Dirk Xu: From our observations, the largest headwind or China job is being. We just don’t have the first-mover advantage anymore, right? Just as it is mentioned and, the developer advocacy is a really meaningful challenge here. And our take would be because, well anyways, I think all the participants in this conference have found that the consensus of Ethereum itself is strengthening rather than weakening.

the roll-up in you know holistically matters a lot but ZK approach has a later start in slower development. If we look from the perspective of developers friendliness we believe that the emergence of millimia and EVMs at this time truly can potentially make the developer’s life easier. Everyone can continue to use other tools and services that were used in the process of developing smart contracts on these ETH mainnets. The only difference now is that we can now technically achieve better throughput and user experience and I also want to mention that you know if we look from Mid to long term continuing to use the ETH token rather than the L2 token to coordinate our production relationships on the roll-up.

We believe it might be the most sustainable way in terms of governance in the uncertain market and we have already come up with a lot of good. Ideas to solve the incentive problems during the bootstrapping stage. That’s our observation.

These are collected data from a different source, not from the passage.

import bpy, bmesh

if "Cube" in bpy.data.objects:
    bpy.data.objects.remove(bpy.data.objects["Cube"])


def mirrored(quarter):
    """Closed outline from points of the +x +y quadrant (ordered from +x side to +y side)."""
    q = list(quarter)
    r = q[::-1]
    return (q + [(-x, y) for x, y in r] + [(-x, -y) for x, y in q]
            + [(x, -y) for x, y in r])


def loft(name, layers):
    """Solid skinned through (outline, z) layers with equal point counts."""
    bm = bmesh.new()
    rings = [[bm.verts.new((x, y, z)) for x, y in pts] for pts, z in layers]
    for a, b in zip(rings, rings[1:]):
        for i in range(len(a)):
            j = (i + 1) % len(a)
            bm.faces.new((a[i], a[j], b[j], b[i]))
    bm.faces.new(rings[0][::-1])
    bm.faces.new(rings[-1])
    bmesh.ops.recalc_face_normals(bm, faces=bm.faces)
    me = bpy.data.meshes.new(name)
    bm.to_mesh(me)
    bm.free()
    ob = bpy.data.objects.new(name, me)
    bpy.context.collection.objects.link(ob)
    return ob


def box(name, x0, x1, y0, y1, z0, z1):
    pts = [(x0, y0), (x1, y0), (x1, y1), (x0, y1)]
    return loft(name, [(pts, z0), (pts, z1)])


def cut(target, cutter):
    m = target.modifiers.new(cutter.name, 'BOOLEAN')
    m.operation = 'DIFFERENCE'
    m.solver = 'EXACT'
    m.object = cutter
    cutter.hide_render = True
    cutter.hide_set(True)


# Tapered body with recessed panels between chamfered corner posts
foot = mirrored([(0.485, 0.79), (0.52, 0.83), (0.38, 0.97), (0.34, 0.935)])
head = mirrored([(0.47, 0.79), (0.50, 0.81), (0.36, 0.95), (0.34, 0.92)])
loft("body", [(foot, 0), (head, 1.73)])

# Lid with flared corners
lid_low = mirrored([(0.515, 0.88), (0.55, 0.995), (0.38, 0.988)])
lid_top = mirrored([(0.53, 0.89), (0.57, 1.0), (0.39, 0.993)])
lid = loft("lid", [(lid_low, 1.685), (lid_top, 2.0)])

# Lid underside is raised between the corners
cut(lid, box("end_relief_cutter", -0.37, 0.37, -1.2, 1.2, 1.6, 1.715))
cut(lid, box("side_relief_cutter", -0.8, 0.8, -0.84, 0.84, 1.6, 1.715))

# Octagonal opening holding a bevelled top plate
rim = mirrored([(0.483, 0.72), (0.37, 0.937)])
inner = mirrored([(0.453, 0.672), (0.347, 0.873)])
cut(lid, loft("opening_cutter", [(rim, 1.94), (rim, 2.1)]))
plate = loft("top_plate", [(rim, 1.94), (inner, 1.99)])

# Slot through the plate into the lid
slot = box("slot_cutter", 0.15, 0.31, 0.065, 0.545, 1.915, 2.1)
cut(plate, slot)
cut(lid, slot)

Shumo: I just want to mention one number here. That’s a number. Like I truly care is the number between native execution. Let’s say you run a program on a CPU or GPU. To the number that you can end off efficiently, you can run a prover. So you can see over the past five to ten years it keeps shrinking and I think we just need to take one or two or three years and we reach the shilling point, right? The shilling point is, the proving speed is only, let’s say two or three other magnitudes slower than the native time. Then we get a lot of adoption for the entire ZK space. That’s essentially why there are so many people who are so hyped about folding for a good reason, right and specifically.

When the recursion overhead reloading is about 4k constraint, think about that 4k constraint. It’s, it’s truly amazing. That’s why so many people have about loading. So I think, to us the biggest challenges there we want to be like Elias said, right, we want to be production ready. So we want to ship our v one pretty soon actually into the romances in testnet but we also want to. sort of keep up with this super high-speed train of the ZK technology development. This there is like a kind of balance of adopting new research and also shipping code and I don’t think best tech will win. I think the best Tech actually shipped will win. You have to ship code, there’s no other way.

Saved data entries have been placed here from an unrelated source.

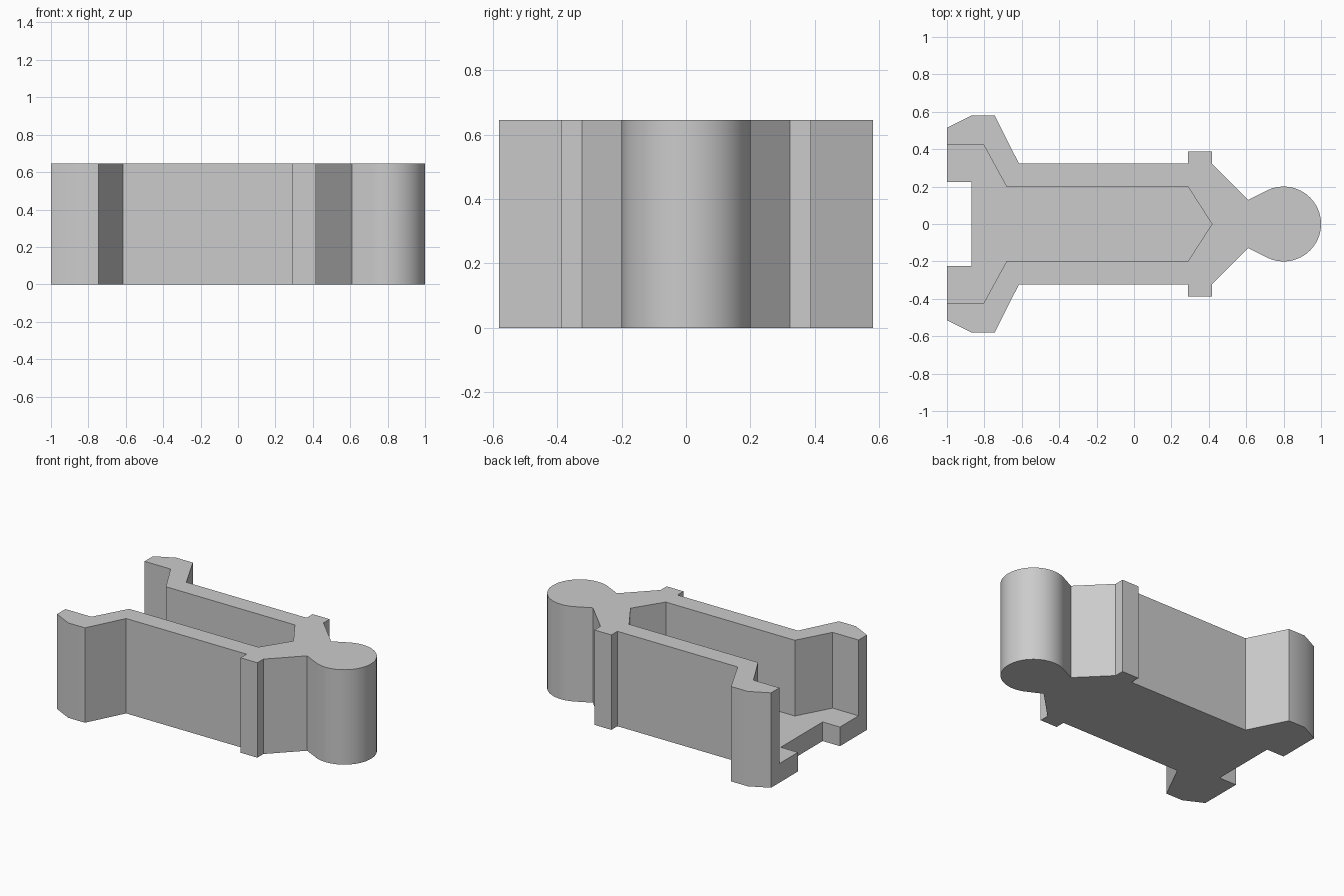
import bpy, bmesh
from math import cos, sin, pi, radians

HEIGHT, FLOOR = 0.645, 0.13

cube = bpy.data.objects.get("Cube")
if cube:
    bpy.data.objects.remove(cube, do_unlink=True)

grey = bpy.data.materials.new("plain grey")
grey.use_nodes = True
colour = (0.6, 0.6, 0.6, 1)
grey.diffuse_color = colour
grey.node_tree.nodes["Principled BSDF"].inputs["Base Color"].default_value = colour


def mirrored(half):
    """Close a half outline (y >= 0) with its mirror image across y = 0."""
    return half + [(x, -y) for x, y in reversed(half) if y > 1e-6]


def prism(name, outline, bottom, top):
    """Extrude a clockwise outline into a solid."""
    bm = bmesh.new()
    base = bm.faces.new([bm.verts.new((x, y, bottom)) for x, y in outline])
    ext = bmesh.ops.extrude_face_region(bm, geom=[base], use_keep_orig=True)
    for v in ext["geom"]:
        if isinstance(v, bmesh.types.BMVert):
            v.co.z = top
    bmesh.ops.recalc_face_normals(bm, faces=bm.faces)
    mesh = bpy.data.meshes.new(name)
    bm.to_mesh(mesh)
    bm.free()
    mesh.materials.append(grey)
    obj = bpy.data.objects.new(name, mesh)
    bpy.context.collection.objects.link(obj)
    return obj


# Outer outline: end notch, flared end, side wall, rib, taper, round knob
half = [(-0.87, 0.225), (-1, 0.225), (-1, 0.515), (-0.87, 0.58),
        (-0.745, 0.58), (-0.615, 0.323), (0.29, 0.323), (0.29, 0.388),
        (0.417, 0.388), (0.417, 0.323), (0.61, 0.129)]
steps, start = 28, radians(116.57)
for i in range(steps + 1):
    a = start * (1 - i / steps)
    half.append((0.8 + 0.2 * cos(a), 0.2 * sin(a)))
body = prism("channel_body", mirrored(half), 0, HEIGHT)

# Open channel with a pointed end, cut down to the floor
channel = [(-1.1, 0.425), (-0.805, 0.425), (-0.68, 0.197), (0.29, 0.197), (0.417, 0)]
cutter = prism("channel_cutter", mirrored(channel), FLOOR, HEIGHT + 0.2)
cutter.hide_render = True

cut = body.modifiers.new("channel", "BOOLEAN")
cut.operation = "DIFFERENCE"
cut.solver = "EXACT"
cut.object = cutter

bpy.ops.object.select_all(action="DESELECT")
body.select_set(True)
bpy.context.view_layer.objects.active = body
bpy.ops.object.modifier_apply(modifier=cut.name)
bpy.data.objects.remove(cutter, do_unlink=True)
bpy.ops.object.shade_smooth_by_angle(angle=radians(30))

Carter Jack Feldman: ZK is going to make the internet a fair place for users, so users will be less transparent with their data to platforms and platforms will be more transparent with their logic and the way that they operate their platforms, the platforms that we all rely on every day.

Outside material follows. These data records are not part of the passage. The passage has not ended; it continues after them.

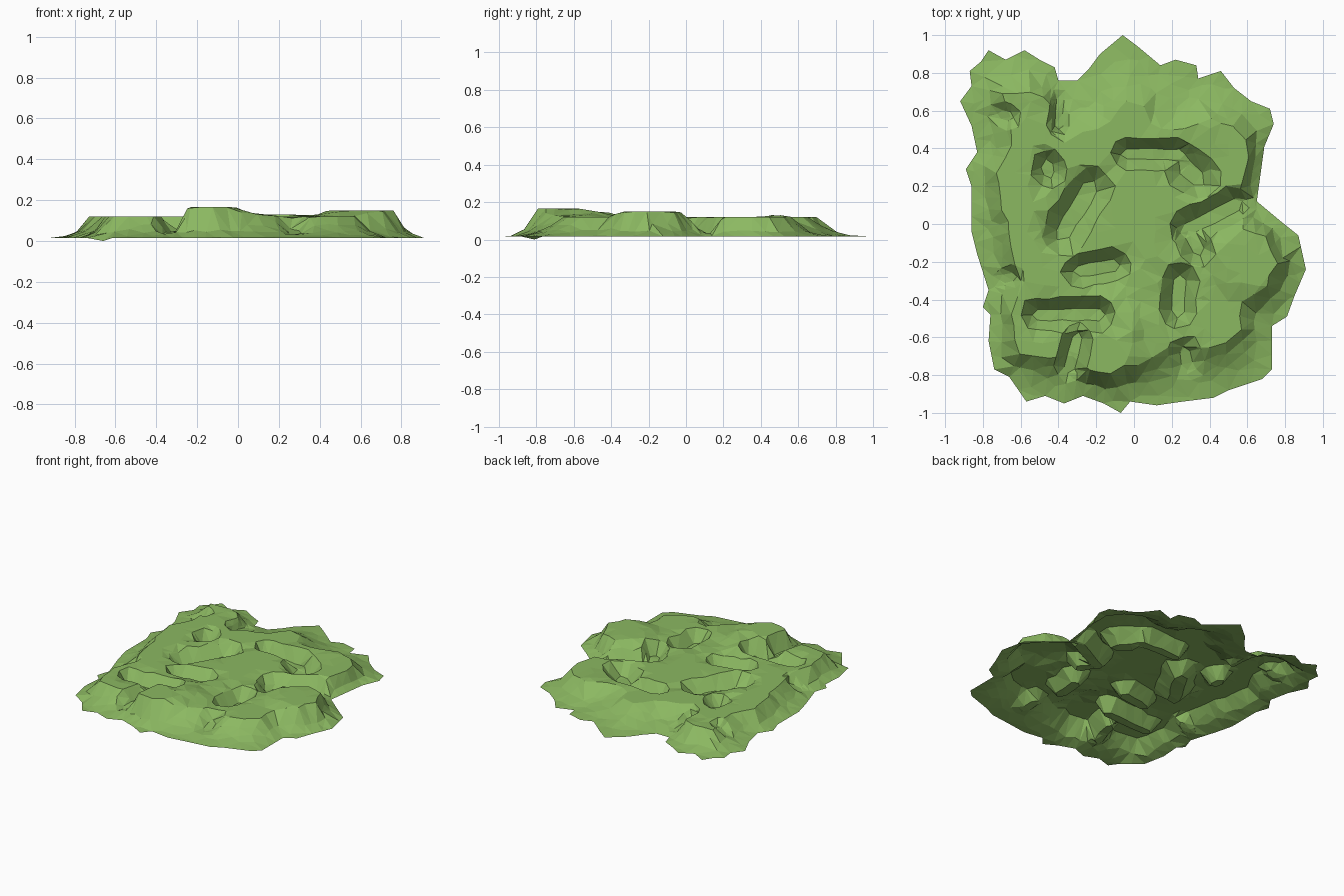
import bpy
import math
import random
from mathutils import Vector
from mathutils.geometry import delaunay_2d_cdt, intersect_point_line

random.seed(4)

cube = bpy.data.objects.get("Cube")
if cube:
    bpy.data.objects.remove(cube, do_unlink=True)

# Ragged foot of the landform, clockwise, in hundredths
FOOT = [(-77, 92), (-68, 87), (-58, 92), (-50, 87), (-42, 83), (-40, 76), (-30, 76), (-24, 82),
        (-18, 90), (-6, 100), (2, 94), (14, 84), (22, 87), (33, 84), (34, 77), (46, 81), (53, 72),
        (62, 65), (72, 61), (74, 53), (69, 41), (65, 12), (77, 2), (87, -6), (91, -24), (85, -38),
        (81, -49), (73, -54), (73, -77), (68, -82), (50, -88), (42, -92), (26, -94), (12, -96),
        (-2, -94), (-7, -100), (-16, -95), (-27, -91), (-37, -95), (-47, -91), (-57, -94),
        (-66, -81), (-74, -77), (-77, -62), (-76, -48), (-80, -44), (-77, -35), (-83, -16),
        (-86, -4), (-86, 20), (-89, 29), (-83, 38), (-86, 52), (-92, 65), (-86, 73), (-87, 81),
        (-81, 86)]

# Edge of the flat top
RIM = [(-69, 70), (-54, 70), (-44, 63), (-43, 50), (-36, 42), (-28, 48), (-12, 54), (-5, 66),
       (5, 62), (9, 54), (20, 49), (40, 55), (52, 52), (60, 45), (60, 28), (55, 14), (58, -2),
       (70, -7), (75, -20), (70, -33), (58, -41), (56, -57), (48, -64), (34, -66), (18, -66),
       (2, -74), (-12, -78), (-24, -77), (-32, -69), (-44, -70), (-61, -68), (-64, -48),
       (-61, -30), (-64, -12), (-69, 8), (-72, 28), (-66, 42), (-66, 56)]

# Hollows and gullies: two ends of a spine, radius and depth share
HOLLOWS = [((-46, 31), (-45, 27), 9, .8),
           ((-23, 19), (-38, -5), 12, .85),
           ((-4, 37), (24, 37), 8, .8),
           ((27, 30), (34, 24), 12, .85),
           ((28, -3), (54, 10), 10, .85),
           ((30, -6), (34, -14), 9, .75),
           ((23, -46), (24, -30), 10, .85),
           ((-29, -25), (-10, -22), 9, .8),
           ((-51, -48), (-18, -48), 9, .8),
           ((-34, -76), (-30, -60), 8, .75),
           ((28, -74), (27, -68), 9, .6),
           ((-39, 66), (-40, 52), 6, .6),
           ((-70, 58), (-66, 57), 7, .4),
           ((-69, -29), (-64, -28), 6, .5)]

# Rises: two ends of a spine, flat radius, fade and height
RISES = [((-14, -70), (-12, -56), 11, 10, .045),
         ((58, -18), (62, -20), 14, 8, .03),
         ((15, 46), (40, 48), 3, 6, .01),
         ((4, -66), (8, -58), 8, 6, .01)]

BASE, TOP = .015, .12


def scaled(points):
    return [Vector(p) / 100 for p in points]


def clamp(value):
    return max(0.0, min(1.0, value))


def segment_distance(p, a, b):
    hit, share = intersect_point_line(p, a, b)
    return (p - a.lerp(b, clamp(share))).length


def loop_distance(p, loop):
    return min(segment_distance(p, a, b) for a, b in zip(loop, loop[1:] + loop[:1]))


def inside(p, loop):
    result = False
    for a, b in zip(loop, loop[1:] + loop[:1]):
        if (a.y > p.y) != (b.y > p.y):
            if p.x < a.x + (p.y - a.y) * (b.x - a.x) / (b.y - a.y):
                result = not result
    return result


def densified(loop, step):
    result = []
    for a, b in zip(loop, loop[1:] + loop[:1]):
        count = max(1, round((b - a).length / step))
        result += [a.lerp(b, i / count) for i in range(count)]
    return result


def capsule(a, b, radius, step):
    """Wobbly outline around a spine."""
    angle = math.atan2(b.y - a.y, b.x - a.x)
    arc = max(2, round(math.pi * radius / step))
    ring = []
    for centre, start in ((b, angle - math.pi / 2), (a, angle + math.pi / 2)):
        for i in range(arc + 1):
            turn = start + math.pi * i / arc
            ring.append(centre + Vector((math.cos(turn), math.sin(turn))) * radius)
    return [p + jitter(radius * .14) for p in densified(ring, step)]


def jitter(amount):
    return Vector((random.uniform(-amount, amount), random.uniform(-amount, amount)))


foot = scaled(FOOT)
rim = [p + jitter(.012) for p in densified(scaled(RIM), .08)]
hollows = [(*scaled((a, b)), r / 100, depth) for a, b, r, depth in HOLLOWS]
rises = [(*scaled((a, b)), r / 100, fade / 100, h) for a, b, r, fade, h in RISES]


def height(p):
    to_foot = loop_distance(p, foot)
    if to_foot < .001:
        # One corner of the foot dips to the ground
        return 0.0 if (p - foot[41]).length < .01 else BASE
    top = TOP
    for a, b, r, fade, h in rises:
        top = max(top, TOP + h * clamp(1 - (segment_distance(p, a, b) - r) / fade))
    # Flanks are steep below the rim and flatten towards the foot
    slope = 1.0
    if not inside(p, rim):
        slope = (to_foot / (to_foot + loop_distance(p, rim))) ** 1.9
    cut = 0.0
    for a, b, r, depth in hollows:
        cut = max(cut, depth * clamp((r - segment_distance(p, a, b)) / (r * .66)))
    return BASE + (top - BASE) * slope * (1 - cut)


# Crease lines: foot, rim, mid flank, and the lip and floor of every hollow
points, edges = [], []


def add_loop(loop):
    start, count = len(points), len(loop)
    points.extend(loop)
    edges.extend((start + i, start + (i + 1) % count) for i in range(count))


add_loop(densified(foot, .07))
add_loop(rim)
for a, b, r, depth in hollows:
    add_loop(capsule(a, b, r, .07))
    add_loop(capsule(a, b, r * .34, .07))

# Each rim point sends one point part of the way down the flank
dense_foot = densified(foot, .02)
for p in rim:
    nearest = min(dense_foot, key=lambda q: (q - p).length)
    points.append(p.lerp(nearest, random.uniform(.42, .55)))

# Scattered points fill the ground between the creases
spacing = .075
steps = int(2 / spacing)
for row in range(steps + 1):
    for column in range(steps + 1):
        spot = Vector((column * spacing - 1, row * spacing - 1)) + jitter(spacing * .3)
        if inside(spot, foot) and min((spot - q).length for q in points) > spacing * .5:
            points.append(spot)

flat, _, triangles, *_ = delaunay_2d_cdt(points, edges, [], 1, 1e-4)
verts = [(p.x, p.y, height(p)) for p in flat]

# Grass terrain sheet
mesh = bpy.data.meshes.new("terrain")
mesh.from_pydata(verts, [], [tuple(t) for t in triangles])
mesh.validate()
mesh.update()
terrain = bpy.data.objects.new("terrain", mesh)
bpy.context.collection.objects.link(terrain)

grass = bpy.data.materials.new("grass green")
grass.use_nodes = True
colour = (.26, .48, .12, 1)
grass.diffuse_color = colour
grass.node_tree.nodes["Principled BSDF"].inputs["Base Color"].default_value = colour
mesh.materials.append(grass)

I think ZK is going to eat like the part of the world’s compute that is very valuable probably, you know, the succinct stuff or the simple but important transactions first and moving up from there. There’s also one number I want to draw everyone’s attention to, which is the price of an NGINX zero-day to the amount of money that can be gained by exploiting the Arbitrum One sequencer.

So once there is a crossover in that number, then I can start just flooding all of the watchtowers with as many transactions as they want, at a rate higher than they can process them once that queue reaches one day.

Ordering is gone I can be submitting transactions on behalf of others especially on Nova. So Nova I don’t know if anyone knew but people with a reasonable botnet can take down the playstation network for 20 days and hold it offline with their infrastructure. Do we really think that these optimistic rollups have the infrastructure to deal with an actual attack like someone who’s trying to benefit from stealing hundreds of millions of dollars?

I’m not very optimistic about their future as well. Friends don’t let other friends have assets on Optimistic rollup.